Nil by Mouth
<strong>Rating: </strong>5/5Rate this
Time Out saysThe actor Gary Oldman's debut as writer/director is so uncompromisingly honest, it makes other portraits of working-class life look like sour caricature or misplaced idealism. Oldman grew up in south east London, the setting for this tale of macho violence, drunkenness, drug addiction and petty crime, and very clearly knows what he's talking about. He's helped, of course, by stunning performances from his entire cast, most notably Winstone as the volatile but self-pitying Ray, given to beating up his long-suffering wife (Burke) and threatening her irresponsible junkie brother (Creed-Miles). There's no sermonising or romanticising here, just a sad, clear-eyed acknowledgement that domestic abuse and crime create a vicious circle from which many barely even try to escape.

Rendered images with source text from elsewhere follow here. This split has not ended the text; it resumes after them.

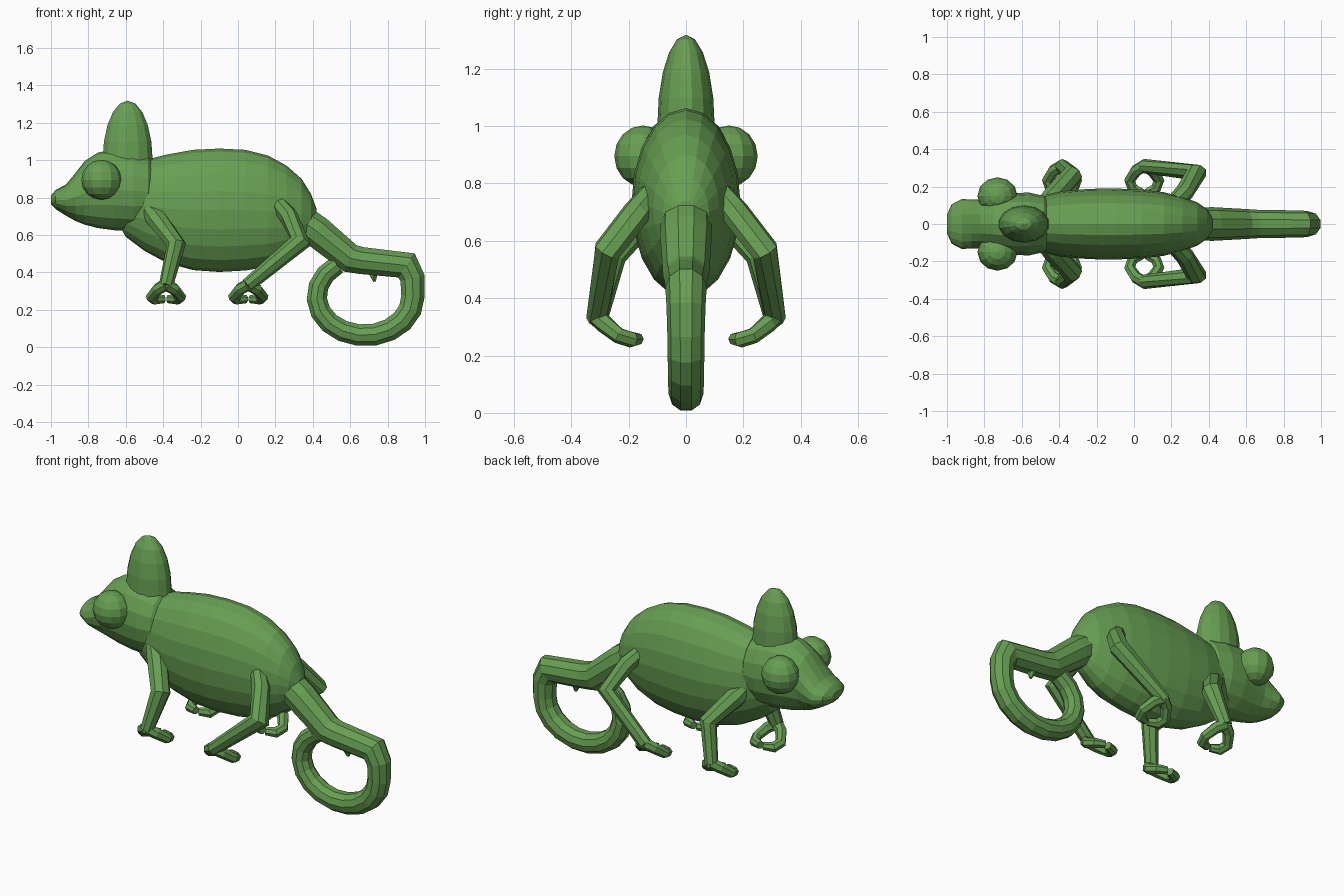
import bpy, bmesh, math
from mathutils import Vector

if "Cube" in bpy.data.objects:
    bpy.data.objects.remove(bpy.data.objects["Cube"], do_unlink=True)

GREEN = (0.135, 0.345, 0.085, 1)
skin = bpy.data.materials.new("leaf_green")
skin.use_nodes = True
skin.diffuse_color = GREEN
skin.node_tree.nodes["Principled BSDF"].inputs["Base Color"].default_value = GREEN


def finish(name, bm):
    bmesh.ops.recalc_face_normals(bm, faces=bm.faces)
    mesh = bpy.data.meshes.new(name)
    bm.to_mesh(mesh)
    bm.free()
    mesh.materials.append(skin)
    obj = bpy.data.objects.new(name, mesh)
    bpy.context.collection.objects.link(obj)
    return obj


def skin_rings(name, rings):
    """Bridge closed rings of points and cap both ends."""
    bm = bmesh.new()
    rows = [[bm.verts.new(p) for p in ring] for ring in rings]
    n = len(rows[0])
    for a, b in zip(rows, rows[1:]):
        for i in range(n):
            j = (i + 1) % n
            bm.faces.new((a[i], a[j], b[j], b[i]))
    bm.faces.new(rows[0])
    bm.faces.new(rows[-1])
    return finish(name, bm)


def loft(name, stations, sides):
    """Ellipses along x, each given as x, bottom, top, half width."""
    rings = []
    for x, lo, hi, w in stations:
        mid, h = (lo + hi) / 2, (hi - lo) / 2
        angles = [math.tau * i / sides for i in range(sides)]
        rings.append([(x, w * math.cos(a), mid + h * math.sin(a)) for a in angles])
    return skin_rings(name, rings)


def tube(name, path, sides, side=(0, 1, 0)):
    """Sweep a round section along points given as x, y, z, radius."""
    pts = [Vector(p[:3]) for p in path]
    u = Vector(side)
    rings = []
    for i, p in enumerate(pts):
        before = (p - pts[i - 1]).normalized() if i else Vector()
        after = (pts[i + 1] - p).normalized() if i < len(pts) - 1 else Vector()
        t = (before + after).normalized()
        u = (u - t * u.dot(t)).normalized()
        v = t.cross(u)
        # widen across the bend so corners keep their thickness
        mitre = 1.0
        if before.length and after.length:
            mitre = min(1.25, 1 / max(0.5, before.dot(t)))
        r = path[i][3]
        rings.append([p + r * (u * math.cos(a) + v * mitre * math.sin(a))
                      for a in (math.tau * k / sides for k in range(sides))])
    return skin_rings(name, rings)


def ball(name, centre, radii, u=12, v=8):
    bm = bmesh.new()
    bmesh.ops.create_uvsphere(bm, u_segments=u, v_segments=v, radius=1)
    bmesh.ops.scale(bm, vec=radii, verts=bm.verts)
    bmesh.ops.translate(bm, vec=centre, verts=bm.verts)
    return finish(name, bm)


# Body and head
loft("body", [
    (-0.64, 0.66, 0.86, 0.06), (-0.60, 0.59, 0.95, 0.11), (-0.50, 0.515, 1.0, 0.15),
    (-0.38, 0.45, 1.03, 0.176), (-0.24, 0.412, 1.055, 0.188), (-0.10, 0.402, 1.062, 0.19),
    (0.04, 0.41, 1.055, 0.184), (0.16, 0.43, 1.025, 0.17), (0.26, 0.47, 0.97, 0.145),
    (0.34, 0.53, 0.9, 0.115), (0.39, 0.58, 0.82, 0.08), (0.42, 0.65, 0.74, 0.035)], 20)
loft("head", [
    (-1.0, 0.765, 0.81, 0.05), (-0.975, 0.738, 0.84, 0.105), (-0.92, 0.703, 0.87, 0.134),
    (-0.87, 0.675, 0.93, 0.13), (-0.82, 0.655, 0.995, 0.13), (-0.75, 0.637, 1.04, 0.145),
    (-0.66, 0.625, 1.06, 0.165), (-0.56, 0.62, 1.05, 0.168), (-0.48, 0.635, 1.025, 0.15),
    (-0.44, 0.69, 0.97, 0.11)], 16)
ball("head_crest", (-0.59, 0, 1.0), (0.137, 0.1, 0.318), 14, 10)

# Tail with its curled loop
tail = [(0.28, 0, 0.72, 0.085), (0.42, 0, 0.62, 0.09), (0.60, 0, 0.475, 0.08),
        (0.66, 0, 0.463, 0.076), (0.90, 0, 0.437, 0.072), (0.933, 0, 0.37, 0.068)]
for step in range(13):
    a = -math.radians(step * 235 / 12)
    tail.append((0.678 + 0.257 * math.cos(a), 0, 0.27 + 0.207 * math.sin(a),
                 0.065 - 0.001 * step))
tube("tail", tail, 10)
tube("tail_spur", [(0.72, 0, 0.42, 0.04), (0.73, 0, 0.35, 0.008)], 6)

# Paired eyes, legs and pincer feet
front_leg = [(-0.49, 0.11, 0.75, 0.035), (-0.44, 0.14, 0.69, 0.058),
             (-0.33, 0.26, 0.55, 0.05), (-0.385, 0.31, 0.33, 0.038)]
hind_leg = [(0.22, 0.12, 0.76, 0.045), (0.27, 0.17, 0.70, 0.05),
            (0.335, 0.275, 0.565, 0.047), (0.05, 0.31, 0.33, 0.038)]
for label, s in (("left", 1), ("right", -1)):
    # the head points to -x, so its own right eye lies on the +y side
    ball(label + "_eye", (-0.73, -s * 0.15, 0.895), (0.107, 0.1, 0.107))
    for part, leg in (("front", front_leg), ("hind", hind_leg)):
        tube(f"{part}_leg_{label}", [(x, -s * y, z, r) for x, y, z, r in leg], 8,
             (0, 0, 1))
        cx = leg[-1][0] + (0.0 if part == "front" else 0.005)
        for toe, d in (("outer", 1), ("inner", -1)):
            path = [(0, 0.31, 0.335, 0.034), (0.045, 0.285, 0.31, 0.032),
                    (0.078, 0.235, 0.27, 0.028), (0.062, 0.19, 0.256, 0.028),
                    (0.01, 0.168, 0.257, 0.022)]
            tube(f"{part}_{toe}_toe_{label}",
                 [(cx + d * x, -s * y, z, r) for x, y, z, r in path], 7, (0, 0, 1))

Shot and scripted in a deceptively casual, bleakly 'realist' style, it's the closest Britain has produced to a Cassavetes film, and as such, profoundly humane.